Right around now a lot of you will be nearing the end of your A Levels and getting ready to make one of the biggest decisions of your life: what university to go to. Maybe you’ve already decided where to go (*cough* Manchester *cough*), but if you’re wondering why you should choose Manchester, here’s just a few reasons why I picked the great capital of the North and why it’s one of the best decisions I’ve ever made! First of all, I’m a Northern girl myself; I come from Blackpool and having lived in the North for most of my life, I just can’t believe how much more you can get for your money around here. That certainly goes a long way when it comes to paying for day-to-day essentials like food and rent. However, that only narrowed it down to the north of England. So why Manchester?
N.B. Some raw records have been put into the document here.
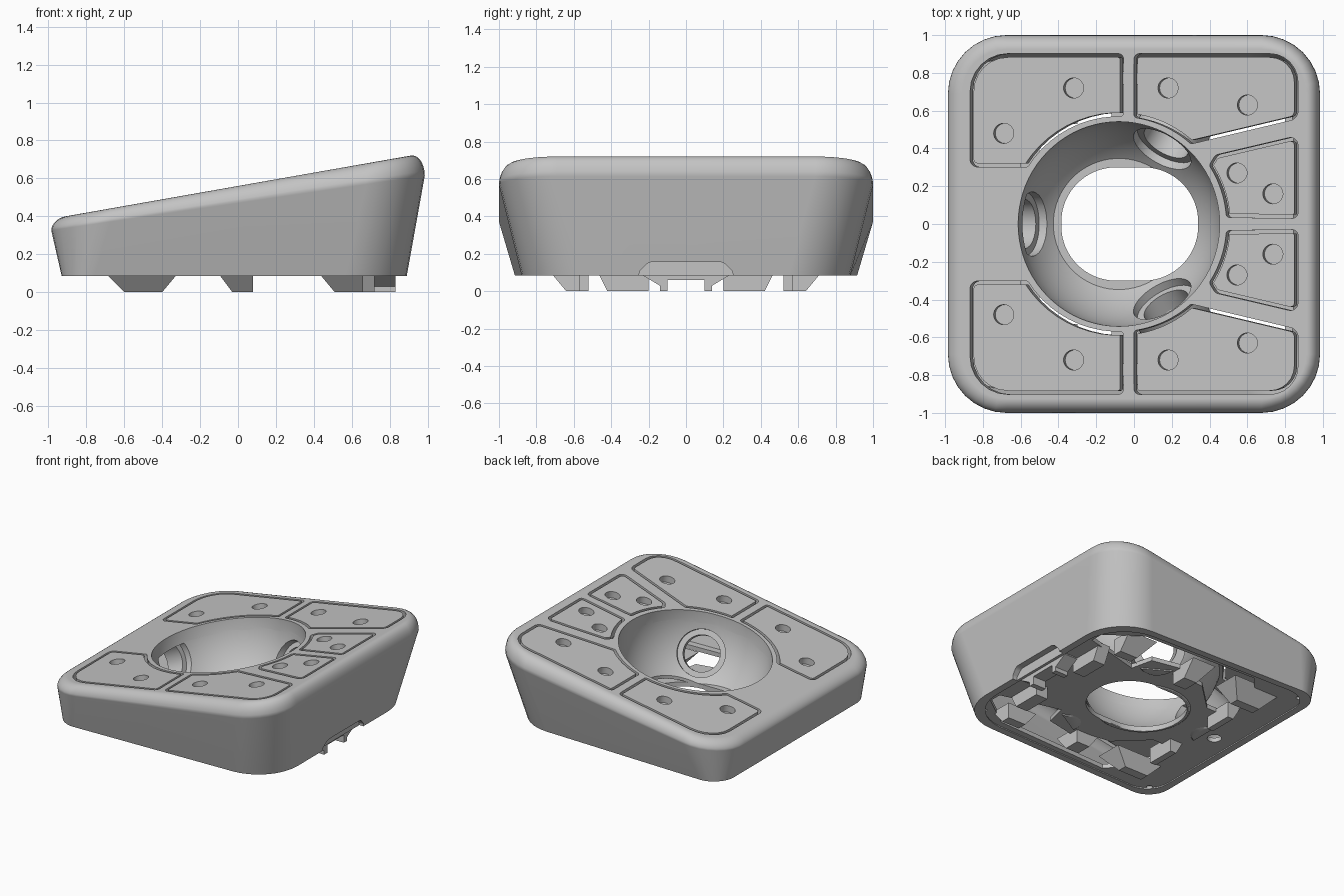
import bpy, bmesh, math
from mathutils import Vector, Matrix

if "Cube" in bpy.data.objects:
    bpy.data.objects.remove(bpy.data.objects["Cube"])

grey = bpy.data.materials.new("light grey plastic")
grey.use_nodes = True
COLOUR = (0.55, 0.55, 0.55, 1)
grey.diffuse_color = COLOUR
grey.node_tree.nodes["Principled BSDF"].inputs["Base Color"].default_value = COLOUR

BASE = 0.085                          # underside of the housing
SLOPE = 0.176                         # slope of the top face
CENTRE = Vector((-0.08, 0, 0.546))    # centre of the ball bowl
BALL = 0.542


def top(x, drop=0):
    """Height of the sloping top face."""
    return 0.56 + SLOPE * x - drop


def make(name, bm):
    bmesh.ops.recalc_face_normals(bm, faces=bm.faces)
    mesh = bpy.data.meshes.new(name)
    bm.to_mesh(mesh)
    bm.free()
    mesh.materials.append(grey)
    ob = bpy.data.objects.new(name, mesh)
    bpy.context.collection.objects.link(ob)
    return ob


def loft(name, rings):
    bm = bmesh.new()
    loops = [[bm.verts.new(p) for p in ring] for ring in rings]
    n = len(loops[0])
    for a, b in zip(loops, loops[1:]):
        for i in range(n):
            j = (i + 1) % n
            bm.faces.new((a[i], a[j], b[j], b[i]))
    bm.faces.new(loops[0][::-1])
    bm.faces.new(loops[-1])
    return make(name, bm)


def rounded(corners, n=8):
    """Outline with each (x, y, radius) corner filleted."""
    out = []
    for i, (x, y, r) in enumerate(corners):
        p = Vector((x, y))
        if r == 0:
            out.append(p)
            continue
        u = (Vector(corners[i - 1][:2]) - p).normalized()
        v = (Vector(corners[(i + 1) % len(corners)][:2]) - p).normalized()
        half = u.angle(v) / 2
        c = p + (u + v).normalized() * r / math.sin(half)
        s, e = p + u * r / math.tan(half) - c, p + v * r / math.tan(half) - c
        t = math.pi - 2 * half
        for k in range(n + 1):
            f = k / n
            out.append(c + (s * math.sin((1 - f) * t) + e * math.sin(f * t)) / math.sin(t))
    return out


def rect(x0, x1, y, r, n=8):
    return rounded([(x0, -y, r), (x1, -y, r), (x1, y, r), (x0, y, r)], n)


def base_outline(t):
    """Underside outline: narrower and rounder at the tall end."""
    return rounded([(t - 0.93, t - 0.92, 0.17), (0.89 - t, t - 0.87, 0.33),
                    (0.89 - t, 0.87 - t, 0.33), (t - 0.93, 0.92 - t, 0.17)])


def inset(pts, d):
    out = []
    for i, p in enumerate(pts):
        a = (p - pts[i - 1]).normalized()
        b = (pts[(i + 1) % len(pts)] - p).normalized()
        m = (Vector((-a.y, a.x)) + Vector((-b.y, b.x))).normalized()
        out.append(p + m * d / max(0.5, m.dot(Vector((-a.y, a.x)))))
    return out


def mirror(pts, side):
    return pts if side > 0 else [Vector((p.x, -p.y)) for p in reversed(pts)]


def prism(name, pts, low, high):
    return loft(name, [[(p.x, p.y, z) for p in pts] for z in (low, high)])


def sunk(name, pts, deep, high=0):
    """Extrude an outline square to the sloping top, from one depth to another."""
    return loft(name, [[(p.x + SLOPE * d, p.y, top(p.x, d)) for p in pts] for d in (deep, high)])


def cylinder(name, r, start, end):
    start, end = Vector(start), Vector(end)
    axis = end - start
    m = Matrix.Translation((start + end) / 2) @ axis.to_track_quat('Z', 'Y').to_matrix().to_4x4()
    bm = bmesh.new()
    bmesh.ops.create_cone(bm, cap_ends=True, segments=40, radius1=r, radius2=r,
                          depth=axis.length, matrix=m)
    return make(name, bm)


def ball(name, r):
    bm = bmesh.new()
    bmesh.ops.create_uvsphere(bm, u_segments=80, v_segments=40, radius=r,
                              matrix=Matrix.Translation(CENTRE))
    return make(name, bm)


def combine(ob, tool, op='DIFFERENCE'):
    mod = ob.modifiers.new("cut", 'BOOLEAN')
    mod.operation, mod.object, mod.solver = op, tool, 'EXACT'
    with bpy.context.temp_override(object=ob, active_object=ob):
        bpy.ops.object.modifier_apply(modifier=mod.name)
    bpy.data.objects.remove(tool)


def arc(a0, a1, r, n=10):
    """Pad edge that follows the bowl rim."""
    pts = []
    for k in range(n + 1):
        a = math.radians(a0 + (a1 - a0) * k / n)
        pts.append((CENTRE.x + r * math.cos(a), r * math.sin(a), 0 if 0 < k < n else 0.02))
    return pts


# Housing: tapered walls, rounded shoulder, sloping top
def housing_rings(t, drop, low):
    rings = [[(p.x, p.y, low) for p in base_outline(t)]]
    for k in range(8):
        a = k / 7 * math.pi / 2
        d = t + 0.075 * (1 - math.cos(a))
        ring = rect(-0.985 + d, 0.985 - d, 1 - d, 0.31 - d)
        rings.append([(p.x, p.y, top(p.x, drop + (0.09 + 0.03 * p.x) * (1 - math.sin(a))))
                      for p in ring])
    return rings


housing = loft("housing", housing_rings(0, 0, BASE))
combine(housing, loft("cavity", housing_rings(0.06, 0.09, BASE - 0.02)))
combine(housing, ball("bowl_cut", BALL))

# Cable notch in the tall wall
notch = rounded([(-0.25, 0.05, 0), (0.25, 0.05, 0), (0.25, 0.105, 0.03), (0.2, 0.157, 0.06),
                 (-0.2, 0.157, 0.06), (-0.25, 0.105, 0.03)])
combine(housing, loft("notch_cut", [[(x, p.x, p.y) for p in notch] for x in (0.855, 1.1)]))

# Button pads set into gaps, with round dimples
pads = {
    "front_pad": ([(-0.868, 0.302, 0.04)] + arc(148, 87.5, 0.57)
                  + [(-0.055, 0.902, 0.03), (-0.868, 0.902, 0.2)],
                  [(-0.69, 0.48), (-0.32, 0.72)]),
    "rear_pad": (arc(82, 48, 0.57) + [(0.868, 0.558, 0.05), (0.868, 0.902, 0.15), (0, 0.902, 0.03)],
                 [(0.18, 0.72), (0.6, 0.63)]),
    "small_pad": (arc(33, 3.5, 0.57) + [(0.868, 0.03, 0.03), (0.868, 0.468, 0.04), (0.43, 0.365, 0.04)],
                  [(0.545, 0.27), (0.735, 0.16)]),
}
for side, word in ((1, "left"), (-1, "right")):
    for name, (corners, dimples) in pads.items():
        outline = rounded(corners, 6)
        combine(housing, sunk("pad_cut", mirror(outline, side), 0.15, -0.1))
        pad = sunk(f"{word}_{name}", mirror(inset(outline, 0.019), side), 0.085)
        for x, y in dimples:
            hole = rect(x - 0.053, x + 0.053, 0.053, 0.0529)
            spot = [Vector((p.x, p.y + y * side)) for p in hole]
            combine(pad, sunk("dimple_cut", spot, 0.05, -0.1))

# Ball bowl with three bearing pockets and an open floor
bowl = ball("bowl", BALL + 0.017)
rays = []
for deg in (180, 60, -60):
    a, e = math.radians(deg), math.radians(27)
    rays.append(Vector((math.cos(a) * math.cos(e), math.sin(a) * math.cos(e), -math.sin(e))))
for d in rays:
    combine(bowl, cylinder("tube", 0.19, CENTRE + d * 0.4, CENTRE + d * 0.7), 'UNION')
clip = rect(-1.2, 1.2, 1.2, 0.1)
combine(bowl, loft("bowl_clip", [[(p.x, p.y, BASE + 0.005) for p in clip],
                                 [(p.x, p.y, top(p.x, 0.003)) for p in clip]]), 'INTERSECT')
combine(bowl, ball("bowl_cut", BALL))
for d in rays:
    combine(bowl, cylinder("pocket_cut", 0.17, CENTRE + d * 0.35, CENTRE + d * 0.56))
    combine(bowl, cylinder("bearing_cut", 0.13, CENTRE + d * 0.35, CENTRE + d * 0.8))
floor_hole = rect(-0.385, 0.34, 0.3, 0.29, 16)
combine(bowl, prism("floor_cut", floor_hole, -0.1, 0.3))

# Base plate with side openings and screw holes
plate = prism("base_plate", base_outline(0.045), BASE + 0.012, BASE + 0.045)
combine(plate, prism("floor_cut", floor_hole, -0.1, 0.3))
opening = [Vector(p) for p in ((-0.6, 0.29), (-0.42, 0.29), (-0.2, 0.5), (-0.03, 0.52), (0.05, 0.6),
                               (0.3, 0.55), (0.34, 0.38), (0.8, 0.5), (0.8, 0.6), (0.55, 0.78),
                               (-0.4, 0.82), (-0.6, 0.6))]
for side in (1, -1):
    combine(plate, prism("opening_cut", mirror(opening, side), 0, 0.3))
    for x, y in ((-0.82, 0.81), (0.75, 0.73)):
        combine(plate, cylinder("screw_cut", 0.02, (x, y * side, 0), (x, y * side, 0.115)))
combine(plate, cylinder("peg_cut", 0.05, (-0.73, 0, 0), (-0.73, 0, 0.3)))


# Feet and clips below the plate: (x0, x1, y0, y1) at the plate and at the ground
def foot(name, upper, lower, side):
    rings = []
    for (x0, x1, y0, y1), z in ((lower, 0), (upper, 0.12)):
        rings.append([(x, y * side, z) for x, y in ((x0, y0), (x1, y0), (x1, y1), (x0, y1))])
    loft(name, rings)


for side, word in ((1, "left"), (-1, "right")):
    foot(f"{word}_front_foot", (-0.72, -0.3, 0.53, 0.74), (-0.6, -0.4, 0.57, 0.64), side)
    foot(f"{word}_front_clip", (-0.62, -0.5, 0.2, 0.42), (-0.55, -0.5, 0.2, 0.42), side)
    foot(f"{word}_middle_clip", (-0.12, 0.08, 0.52, 0.74), (-0.03, 0.08, 0.52, 0.64), side)
    foot(f"{word}_rear_foot", (0.41, 0.66, 0.57, 0.74), (0.51, 0.66, 0.57, 0.64), side)
    foot(f"{word}_rear_clip", (0.62, 0.72, 0.2, 0.48), (0.62, 0.72, 0.2, 0.42), side)

# Arched latch under the cable notch
half = [(0.1, 0.06), (0.1, 0), (0.14, 0), (0.14, 0.03), (0.24, 0.09), (0.25, 0.12)]
profile = half + [(-y, z) for y, z in reversed(half)]
loft("rear_latch", [[(x, y, z) for y, z in profile] for x in (0.72, 0.83)])

# Smooth curved areas, keep flats flat and edges sharp
bpy.ops.object.select_all(action='DESELECT')
for ob in list(bpy.context.collection.objects):
    if ob.type == 'MESH' and grey.name in ob.data.materials:
        ob.select_set(True)
        bpy.context.view_layer.objects.active = ob
bpy.ops.object.shade_smooth_by_angle(angle=math.radians(30))
for ob in bpy.context.selected_objects:
    ob.modifiers.new("flat shading", 'WEIGHTED_NORMAL').keep_sharp = True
The field courses are one of the top reasons. The faculty has an incredible range of field courses available and the second year Costa Rica trip really appealed to me. It was a really unique opportunity to carry out my own tropical field research and we even got exclusive access to visit the Costa Rican Amphibian Research Centre due to contacts made by the university staff, as well as having a day off white water rafting on one of the best rafting rivers in the world. It also gave me a great excuse to travel around afterwards and I made some lifelong friends with people I barely even knew before the trip.
The Manchester’s Faculty of Life Sciences is also much more heavily focussed on research than other universities, so the people teaching you are the very people who are making the discoveries in the lab that are hitting the headlines or rewriting the textbooks. This also means you have to opportunity to work with some incredible academics who are leaders in their respective fields; who despite their busy schedules, are extremely approachable and friendly, and always willing to help. This is especially important for me as an MSci student as I can collaborate with scientists within the faculty for my masters project, who are researching and teaching topics which I’m most excited about. With literally hundreds of labs working in different fields from cancer to algae and cardiology to parasites, there is sure to be someone in the Faculty researching an area of interest which you can get involved with for either the MSci course, final year projects, or even just for a summer internship.
Finally, there is just SO much to do in Manchester. Even after three years I’m still finding new places or events that I never even knew existed. There really is something for everyone here and can honestly say I have never been bored since moving to Manchester. I could go on forever about how much I love the place but I don’t have the space, so you’ll just have to come here and find out for yourself instead!
Ciao for now,